Top 10 Innovations for 2012
#3 Concussion Management System for Athletes
The leading cause of traumatic brain injury is car accidents. Number two on the list is concussions suffered while playing sports. Highcontact sports such as football, boxing, soccer, lacrosse, wrestling, rugby, and ice hockey pose a high risk of a closed head injury, even when protective headgear is used.
What the blunt force trauma or abnormal movement of the head does is rapidly accelerate the athlete's brain against the inner wall of the skull in a rotational pattern. This movement twists the brain, and it's forces like these that the brain tolerates least. The bruising and stretching of brain tissue can result in a momentary separation from consciousness. In addition, repeated minor concussions can lead to dementia later in life.

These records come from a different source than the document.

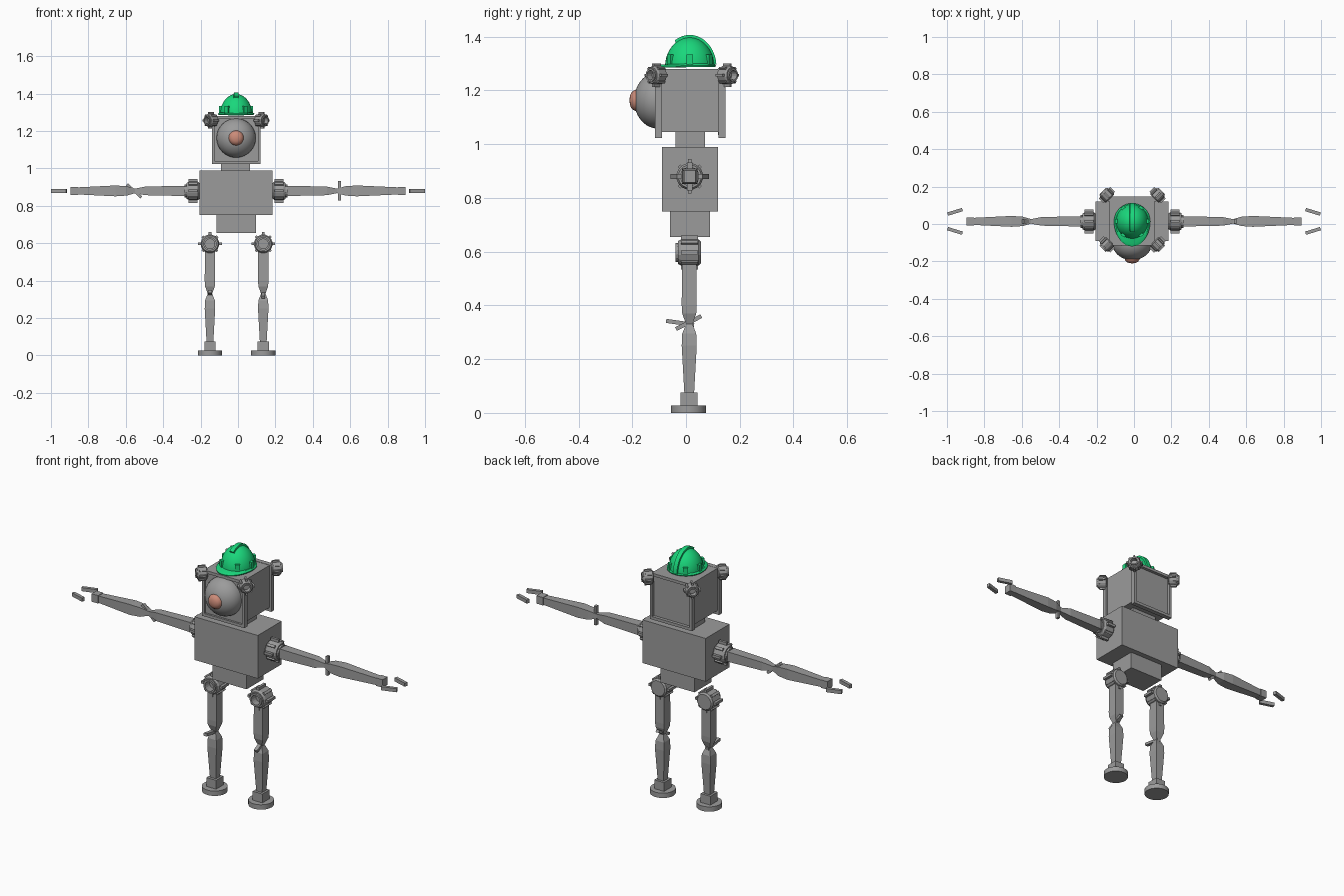
import bpy, bmesh
from math import pi, sin, cos, radians
from mathutils import Matrix, Vector

if "Cube" in bpy.data.objects:
    bpy.data.objects.remove(bpy.data.objects["Cube"], do_unlink=True)


def material(name, color):
    m = bpy.data.materials.new(name)
    m.use_nodes = True
    m.diffuse_color = (*color, 1)
    m.node_tree.nodes["Principled BSDF"].inputs["Base Color"].default_value = (*color, 1)
    return m


GREY = material("metal grey", (0.33, 0.33, 0.33))
GREEN = material("helmet green", (0.01, 0.68, 0.2))
PINK = material("nose pink", (0.6, 0.26, 0.19))


def finish(name, bm, mat, matrix=Matrix(), smooth=False):
    bmesh.ops.remove_doubles(bm, verts=bm.verts, dist=1e-5)
    bmesh.ops.recalc_face_normals(bm, faces=bm.faces)
    bm.transform(matrix)
    mesh = bpy.data.meshes.new(name)
    bm.to_mesh(mesh)
    bm.free()
    mesh.materials.append(mat)
    ob = bpy.data.objects.new(name, mesh)
    bpy.context.collection.objects.link(ob)
    if smooth:
        bpy.ops.object.select_all(action="DESELECT")
        ob.select_set(True)
        bpy.context.view_layer.objects.active = ob
        bpy.ops.object.shade_smooth_by_angle(angle=radians(35))
    return ob


def add_box(bm, center, size, rot=Matrix()):
    bmesh.ops.create_cube(bm, size=1, matrix=Matrix.Translation(center) @ rot
                          @ Matrix.Diagonal((*size, 1)))


def box(name, xs, ys, zs):
    bm = bmesh.new()
    spans = (xs, ys, zs)
    add_box(bm, [(a + b) / 2 for a, b in spans], [b - a for a, b in spans])
    return finish(name, bm, GREY)


def bar(name, center, size, rot):
    bm = bmesh.new()
    add_box(bm, center, size, rot)
    return finish(name, bm, GREY)


def lathe(bm, profile, n, turn=0.0):
    """Turn (radius, height) points around z, closing both ends."""
    rings = [[bm.verts.new((r * cos(2 * pi * i / n + turn), r * sin(2 * pi * i / n + turn), z))
              for i in range(n)] for r, z in profile if r > 0]
    for a, b in zip(rings, rings[1:]):
        for i in range(n):
            j = (i + 1) % n
            bm.faces.new((a[i], a[j], b[j], b[i]))
    bm.faces.new(rings[0])
    bm.faces.new(rings[-1])


def aim(origin, direction):
    q = Vector(direction).to_track_quat("Z", "Y")
    return Matrix.Translation(origin) @ q.to_matrix().to_4x4()


def limb(name, origin, direction, profile):
    """Square bar given by (half width, distance) pairs."""
    bm = bmesh.new()
    lathe(bm, [(w * 2 ** 0.5, d) for w, d in profile], 4, pi / 4)
    return finish(name, bm, GREY, aim(origin, direction))


def gear(name, origin, direction, scale=1.0, length=0.085):
    """Ribbed cup with a hollow rim at its outer end."""
    bm = bmesh.new()
    lathe(bm, [(0.042, 0), (0.05, 0.008), (0.05, length - 0.012), (0.043, length),
               (0.036, length), (0.036, length + 0.01), (0.026, length + 0.01),
               (0.026, length - 0.03)], 16, pi / 16)
    for k in range(8):
        rot = Matrix.Rotation(k * pi / 4, 4, "Z")
        reach = 0.064 if k % 2 == 0 else 0.057
        add_box(bm, rot @ Vector(((0.04 + reach) / 2, 0, length / 2)),
                (reach - 0.04, 0.014, length - 0.022), rot)
    finish(name, bm, GREY, aim(origin, direction) @ Matrix.Scale(scale, 4))


CX, CY = -0.01, 0.014

# Trunk and head blocks
box("pelvis", (-0.115, 0.095), (-0.06, 0.09), (0.655, 0.75))
box("torso", (-0.205, 0.185), (-0.09, 0.12), (0.75, 0.99))
box("neck", (-0.09, 0.065), (-0.04, 0.07), (0.99, 1.045))
box("head", (-0.13, 0.11), (-0.09, 0.12), (1.045, 1.28))

# Raised frames on the front and back of the head
for side, y in (("front", -0.103), ("back", 0.134)):
    bm = bmesh.new()
    for x in (-0.133, 0.113):
        add_box(bm, (x, y, 1.152), (0.014, 0.026, 0.258))
    for z in (1.031, 1.273):
        add_box(bm, (CX, y, z), (0.232, 0.026, 0.016))
    finish(side + "_head_frame", bm, GREY)
box("face_panel", (-0.126, 0.106), (-0.105, -0.09), (1.035, 1.27))
box("back_panel", (-0.126, 0.106), (0.12, 0.13), (1.035, 1.27))

# Domed muzzle and nose
bm = bmesh.new()
lathe(bm, [(0.105, -0.01), (0.105, 0)] + [(0.105 * cos(a), 0.088 * sin(a))
      for a in [radians(10 * k) for k in range(1, 8)]], 32)
finish("muzzle", bm, GREY, aim((CX, -0.105, 1.163), (0, -1, 0)), True)
bm = bmesh.new()
lathe(bm, [(0.037, 0), (0.04, 0.005), (0.037, 0.012), (0.03, 0.021), (0.018, 0.026),
           (0.006, 0.028)], 20)
finish("nose", bm, PINK, aim((CX, -0.182, 1.163), (0, -1, 0)), True)

# Ear gears on the four head corners
for sx, x in ((-1, -0.127), (1, 0.108)):
    for sy, y in ((-1, -0.092), (1, 0.136)):
        gear("%s_%s_ear" % ("front" if sy < 0 else "back", "left" if sx > 0 else "right"),
             (x, y, 1.257), (sx, sy, 0), 0.68, 0.075)

# Helmet shell, brim, crest and clips
base = Matrix.Translation((CX, CY, 1.288))
bm = bmesh.new()
lathe(bm, [(0.086 * cos(a), 0.11 * sin(a)) for a in [radians(9 * k) for k in range(10)]
           if cos(a) > 0.01] + [(0.003, 0.11)], 32)
finish("helmet_shell", bm, GREEN, base @ Matrix.Diagonal((1, 1.07, 1, 1)), True)
bm = bmesh.new()
lathe(bm, [(0.096, 0), (0.097, 0.005), (0.088, 0.012)], 40)
for v in bm.verts:
    if v.co.y < 0:
        v.co.y *= 1.38
        v.co.z += v.co.y * 0.03
finish("helmet_brim", bm, GREEN, base, True)
bm = bmesh.new()
loops = []
for k in range(15):
    a = radians(4 + 8.6 * k)
    loops.append([bm.verts.new((x, cos(a) * 0.092 * s, sin(a) * 0.11 * s))
                  for x, s in ((-0.014, 0.9), (-0.012, 1.08), (0.012, 1.08), (0.014, 0.9))])
for a, b in zip(loops, loops[1:]):
    for i in range(4):
        bm.faces.new((a[i], a[i - 1], b[i - 1], b[i]))
bm.faces.new(loops[0])
bm.faces.new(loops[-1])
finish("helmet_crest", bm, GREEN, base, True)
bm = bmesh.new()
for angle in (0, 55, 125, 180, 235, 305):
    rot = Matrix.Rotation(radians(angle), 4, "Z")
    pos = Vector((0.082 * cos(radians(angle)), 0.087 * sin(radians(angle)), 0.027))
    add_box(bm, pos, (0.018, 0.024, 0.036), rot)
finish("helmet_clips", bm, GREEN, base)

# Arms, elbow pins and pincer fingers
ARM_Z = 0.88
for side, s, x in (("right", -1, -0.205), ("left", 1, 0.185)):
    gear(side + "_shoulder", (x, CY, ARM_Z), (s, 0, 0), 1, 0.07)
    start = (x, CY, ARM_Z)
    reach = abs(0.895 * s - x)
    limb(side + "_upper_arm", start, (s, 0, 0),
         [(0.027, 0.02), (0.027, 0.1), (0.023, 0.29), (0.012, 0.345)])
    limb(side + "_forearm", start, (s, 0, 0),
         [(0.012, 0.345), (0.025, 0.39), (0.029, 0.45), (0.019, reach - 0.04)])
    limb(side + "_hand", start, (s, 0, 0), [(0.022, reach - 0.04), (0.022, reach)])
    for name, t, y in (("back", -1, 0.065), ("front", 1, -0.037)):
        bar("%s_%s_finger" % (side, name), (0.957 * s, y, ARM_Z), (0.083, 0.018, 0.02),
            Matrix.Rotation(radians(17 * t * s), 4, "Z"))
bar("left_elbow_pin", (0.543, CY, ARM_Z), (0.015, 0.02, 0.105), Matrix())
bar("right_elbow_pin", (-0.555, CY, ARM_Z), (0.015, 0.02, 0.105),
    Matrix.Rotation(radians(-48), 4, "Y"))

# Hips, legs, feet and knee pins
for side, x in (("right", -0.15), ("left", 0.135)):
    gear(side + "_hip", (x, 0.055, 0.597), (0, -1, 0))
    top = (x, 0.012, 0.56)
    limb(side + "_thigh", top, (0, 0, -1),
         [(0.027, 0), (0.028, 0.16), (0.026, 0.19), (0.012, 0.23)])
    limb(side + "_shin", top, (0, 0, -1),
         [(0.012, 0.23), (0.026, 0.265), (0.028, 0.31), (0.018, 0.49)])
    box(side + "_ankle", (x - 0.03, x + 0.03), (-0.021, 0.043), (0.025, 0.076))
    bm = bmesh.new()
    lathe(bm, [(0.065, 0), (0.065, 0.027)], 24)
    finish(side + "_foot", bm, GREY, Matrix.Translation((x, 0.01, 0)), True)
bar("right_knee_pin", (-0.15, -0.022, 0.335), (0.02, 0.105, 0.015),
    Matrix.Rotation(radians(-8), 4, "X"))
bar("left_knee_pin", (0.135, 0.01, 0.336), (0.02, 0.105, 0.015),
    Matrix.Rotation(radians(27), 4, "X"))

The U.S. Centers for Disease Control and Prevention calculates that almost four million sports- and recreation-related concussions occur each year-and they exact a heavy toll. There are about 235,000 hospitalizations and 50,000 deaths annually due to concussions. Estimates suggest that up to 40 percent of football players experience a concussion annually, with the majority of these sports brain injuries going unreported, unrecognized, and unmanaged.

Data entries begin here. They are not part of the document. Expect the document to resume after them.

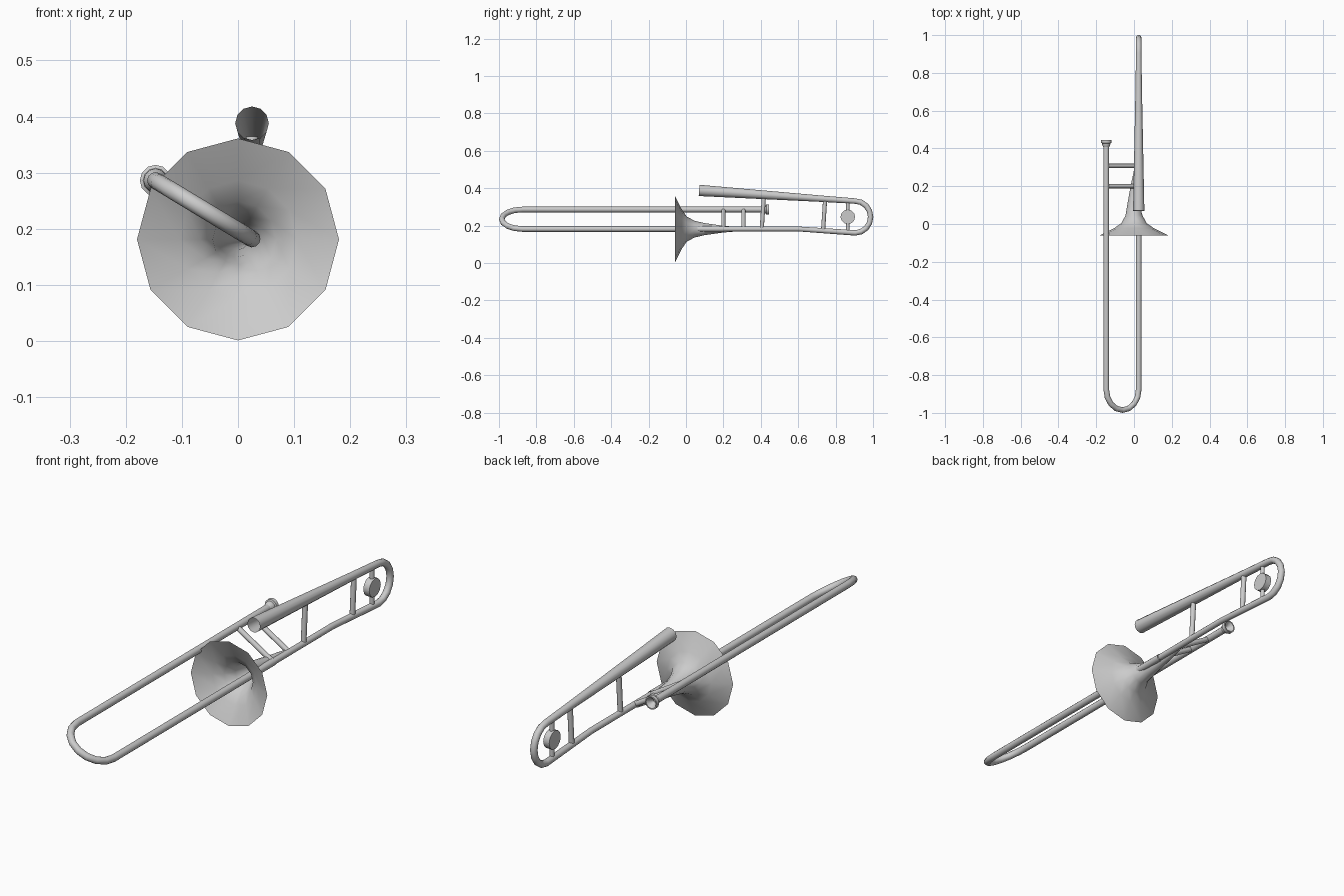
import bpy, bmesh, math
from mathutils import Vector

if "Cube" in bpy.data.objects:
    bpy.data.objects.remove(bpy.data.objects["Cube"])

SIDES = 12


def loft(name, rings, normal=None, cap=False):
    """Skin a tube through (point, radius) rings; normal = normal of the plane holding the path.
    Without a normal all rings face along y."""
    bm = bmesh.new()
    pts = [Vector(p) for p, r in rings]
    loops = []
    for i, (p, r) in enumerate(rings):
        if normal is None:
            u, v = Vector((1, 0, 0)), Vector((0, 0, 1))
        else:
            t = (pts[min(i + 1, len(pts) - 1)] - pts[max(i - 1, 0)]).normalized()
            u = Vector(normal).normalized()
            v = t.cross(u).normalized()
        loops.append([bm.verts.new(pts[i] + r * (math.cos(a) * u + math.sin(a) * v))
                      for a in (2 * math.pi * k / SIDES for k in range(SIDES))])
    for a, b in zip(loops, loops[1:]):
        for k in range(SIDES):
            j = (k + 1) % SIDES
            bm.faces.new((a[k], a[j], b[j], b[k]))
    if cap:
        bm.faces.new(loops[0])
        bm.faces.new(loops[-1])
    bmesh.ops.recalc_face_normals(bm, faces=bm.faces)
    mesh = bpy.data.meshes.new(name)
    bm.to_mesh(mesh)
    bm.free()
    ob = bpy.data.objects.new(name, mesh)
    bpy.context.collection.objects.link(ob)
    bpy.ops.object.select_all(action='DESELECT')
    ob.select_set(True)
    bpy.context.view_layer.objects.active = ob
    bpy.ops.object.shade_smooth_by_angle(angle=math.radians(50))
    return ob


def rod(name, a, b, r):
    d = Vector(b) - Vector(a)
    side = Vector((1, 0, 0)) if abs(d.x) < 0.01 else Vector((0, 1, 0))
    return loft(name, [(a, r), (b, r)], side, True)


def bend(a, b, depth, r, n=8):
    """Half ellipse from a to b bulging along y by depth."""
    a, b = Vector(a), Vector(b)
    mid, half = (a + b) / 2, (a - b) / 2
    return [(mid + half * math.cos(t) + Vector((0, depth * math.sin(t), 0)), r)
            for t in (math.pi * k / n for k in range(n + 1))]


# Long hand slide with its U bend
left, right = Vector((-0.147, 0, 0.286)), Vector((0.025, 0, 0.182))
Y = Vector((0, 1, 0))
R = 0.015
across = (right - left).cross(Y)
loft("hand_slide",
     [(left + Y * 0.415, R)] + bend(left - Y * 0.875, right - Y * 0.875, -0.11, R)
     + [(right + Y * 0.2, R)], across)

# Rear tuning loop, widening to the open conical end
X = 0.025
loft("tuning_loop",
     [((X, 0.2, 0.182), 0.013), ((X, 0.6, 0.182), 0.013)]
     + bend((X, 0.905, 0.161), (X, 0.905, 0.331), 0.082, 0.0145)
     + [((X, 0.72, 0.344), 0.017), ((X, 0.07, 0.388), 0.03)], (1, 0, 0))

# Flared bell, its throat leaning over to the slide tube
profile = [(-0.06, 0.18, 0), (-0.022, 0.105, 0), (0.003, 0.068, 0), (0.045, 0.045, 0),
           (0.1, 0.032, -0.004), (0.2, 0.018, 0), (0.31, 0.009, 0.014)]
loft("bell", [((x, y, 0.181), r) for y, r, x in profile])

# Mouthpiece with hollow cup
cup = [(0.405, 0.014), (0.418, 0.021), (0.427, 0.022), (0.43, 0.028),
       (0.445, 0.028), (0.445, 0.023), (0.43, 0.012), (0.42, 0.005)]
loft("mouthpiece", [((left.x, y, left.z), r) for y, r in cup])

# Braces across the slide
for i, y in enumerate((0.2, 0.308)):
    rod(f"slide_brace_{i + 1}", left + Y * y, right + Y * y, 0.011)

# Braces inside the tuning loop
rod("loop_brace_1", (X, 0.405, 0.182), (X, 0.417, 0.364), 0.011)
rod("loop_brace_2", (X, 0.733, 0.175), (X, 0.744, 0.342), 0.011)
rod("weight_pin", (X, 0.865, 0.165), (X, 0.865, 0.333), 0.009)

# Round balance weight
rod("balance_weight", (X - 0.014, 0.865, 0.247), (X + 0.014, 0.865, 0.247), 0.039)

You don't have to be "knocked out" to have a concussion. In fact, fewer than 10 percent of concussions result in loss of consciousness. Concussion symptoms vary depending on the degree of severity. Symptoms of a mild concussion can include confusion, nausea, blurred vision, loss of memory of the event, ringing in the ears, and vomiting.
And if an athlete returns to the game too soon before the symptoms of concussion have disappeared and the brain is healed, the results can be deadly. When someone sustains a second trauma to the head-it's called second impact syndrome-while not yet recovered from a previous concussion, it can result in a potentially lethal cascade of events that causes rapid brain swelling and death. Head injuries are now such a major medical concern in sports that special patient management tools have been developed. Used by athletes, they instantly detect brain injuries at the moment of contact, and provide patient-specific guidance about when athletes can return to play without risk of further harm.

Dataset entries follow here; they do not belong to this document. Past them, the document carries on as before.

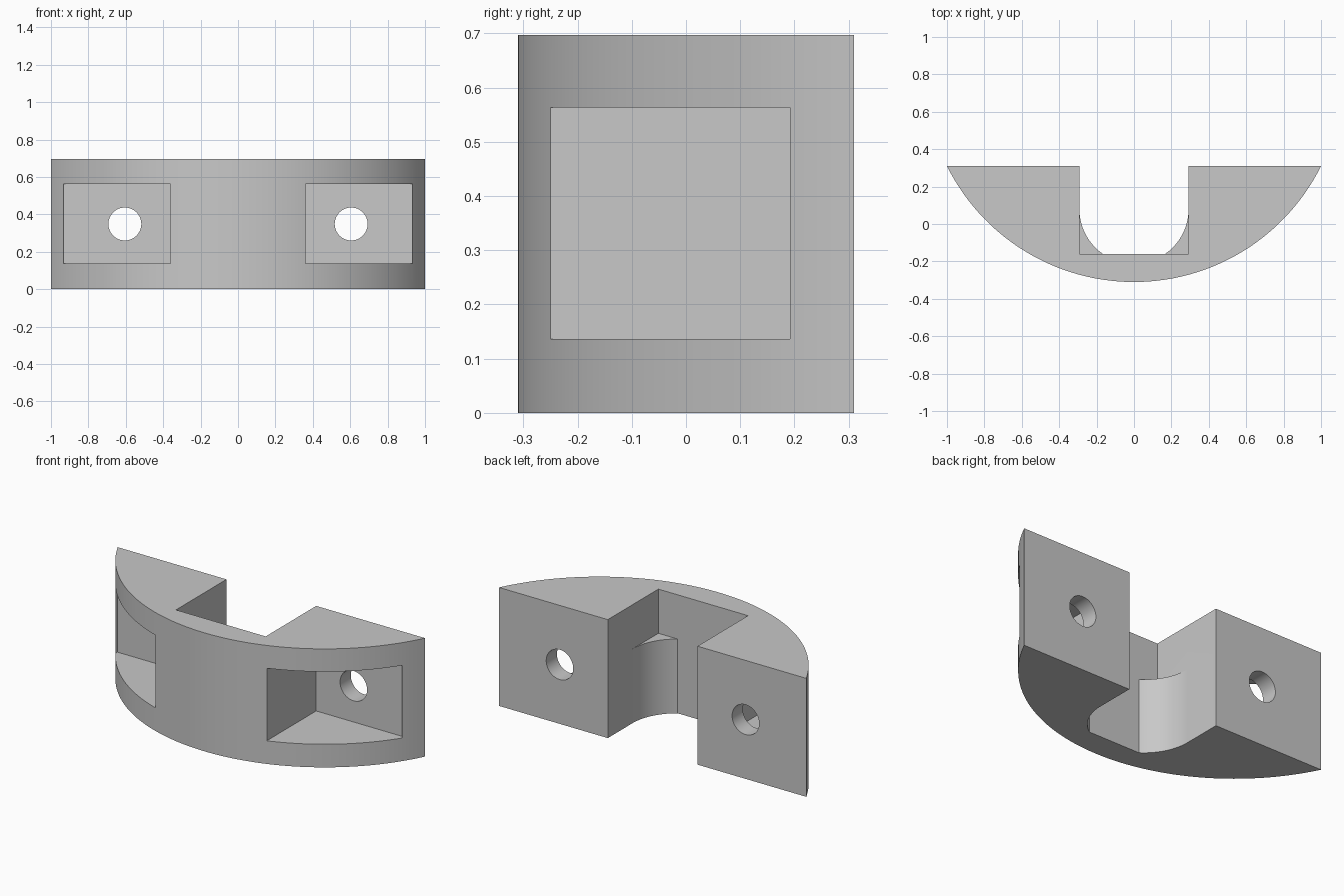
import bpy
import bmesh
from math import sin, cos, asin, pi, hypot

cube = bpy.data.objects.get("Cube")
if cube:
    bpy.data.objects.remove(cube, do_unlink=True)

HEIGHT = 0.697
BACK, FRONT = 0.31, -0.31
SLOT_HALF, SLOT_FLOOR = 0.292, -0.16

grey = bpy.data.materials.new("light grey")
grey.use_nodes = True
colour = (0.58, 0.58, 0.58, 1)
grey.diffuse_color = colour
grey.node_tree.nodes["Principled BSDF"].inputs["Base Color"].default_value = colour


def prism(name, outline, z0, z1):
    """Extrude a plan outline from z0 up to z1."""
    bm = bmesh.new()
    face = bm.faces.new([bm.verts.new((x, y, z0)) for x, y in outline])
    top = bmesh.ops.extrude_face_region(bm, geom=[face])["geom"]
    verts = [v for v in top if isinstance(v, bmesh.types.BMVert)]
    bmesh.ops.translate(bm, verts=verts, vec=(0, 0, z1 - z0))
    bmesh.ops.recalc_face_normals(bm, faces=bm.faces)
    mesh = bpy.data.meshes.new(name)
    bm.to_mesh(mesh)
    bm.free()
    mesh.materials.append(grey)
    obj = bpy.data.objects.new(name, mesh)
    bpy.context.collection.objects.link(obj)
    return obj


def box(name, x0, x1, y0, y1, z0, z1):
    return prism(name, [(x0, y0), (x1, y0), (x1, y1), (x0, y1)], z0, z1)


def cut(body, cutter):
    """Subtract the cutter from the body, then discard it."""
    cutter.hide_render = True
    mod = body.modifiers.new(cutter.name, 'BOOLEAN')
    mod.operation = 'DIFFERENCE'
    mod.solver = 'EXACT'
    mod.object = cutter
    bpy.context.view_layer.objects.active = body
    bpy.ops.object.modifier_apply(modifier=mod.name)
    bpy.data.objects.remove(cutter, do_unlink=True)


# Body: circular segment with a flat back
depth = BACK - FRONT
radius = (1 + depth * depth) / (2 * depth)
centre_y = FRONT + radius
half_angle = asin(1 / radius)
steps = 96
arc = []
for i in range(steps + 1):
    a = half_angle * (2 * i / steps - 1)
    arc.append((radius * sin(a), centre_y - radius * cos(a)))
body = prism("curved_bracket", arc, 0, HEIGHT)

# Square upper slot
LEDGE = 0.437
cut(body, box("upper_slot", -SLOT_HALF, SLOT_HALF, SLOT_FLOOR, 0.6, LEDGE, 1))

# Lower slot: round bottom cut off flat at the slot floor
round_y = 0.08
flat_angle = asin((round_y - SLOT_FLOOR) / SLOT_HALF)
right_curve = [(SLOT_HALF * cos(flat_angle * i / 20),
                round_y - SLOT_HALF * sin(flat_angle * i / 20)) for i in range(21)]
outline = [(SLOT_HALF, 0.6)] + right_curve
outline += [(-x, y) for x, y in reversed(outline)]
cut(body, prism("lower_slot", outline, -0.2, 0.55))

# Front pockets and bolt holes, one on each side
for side, sign in (("right", -1), ("left", 1)):
    x0, x1 = sorted((sign * 0.362, sign * 0.932))
    cut(body, box(side + "_pocket", x0, x1, -0.6, 0.21, 0.136, 0.563))
    bpy.ops.mesh.primitive_cylinder_add(
        vertices=48, radius=0.088, depth=0.4,
        location=(sign * 0.605, 0.3, HEIGHT / 2), rotation=(pi / 2, 0, 0))
    hole = bpy.context.object
    hole.name = side + "_bolt_hole"
    hole.data.materials.append(grey)
    cut(body, hole)

# Smooth the curved walls, keep the edges crisp
bpy.ops.object.select_all(action='DESELECT')
body.select_set(True)
bpy.context.view_layer.objects.active = body
bpy.ops.object.shade_smooth_by_angle(angle=pi / 6)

The novel Concussion Management System includes a special assessment tool that is used to establish an athlete's baseline cognitive and motor skills at the beginning of his or her athletic season. This is the first tool that objectively and accurately assesses cognitive and motor function simultaneously.
During practice sessions and games, the athletes use a special instrumented mouthguard dosimeter that records all hits to the head. The mouthguard looks exactly like an ordinary sports model but with a big difference: It's able to monitor all the energy imparted by a blow to the head of any kind, recording and reporting this impact data via Bluetooth technology in real time.
Following a traumatic brain injury event detected by the mouthguard, the cognitive assessment test is retaken. The team doctor and athletic trainer can then use this important information to manage and gauge the athlete's eventual safe return to physical activity.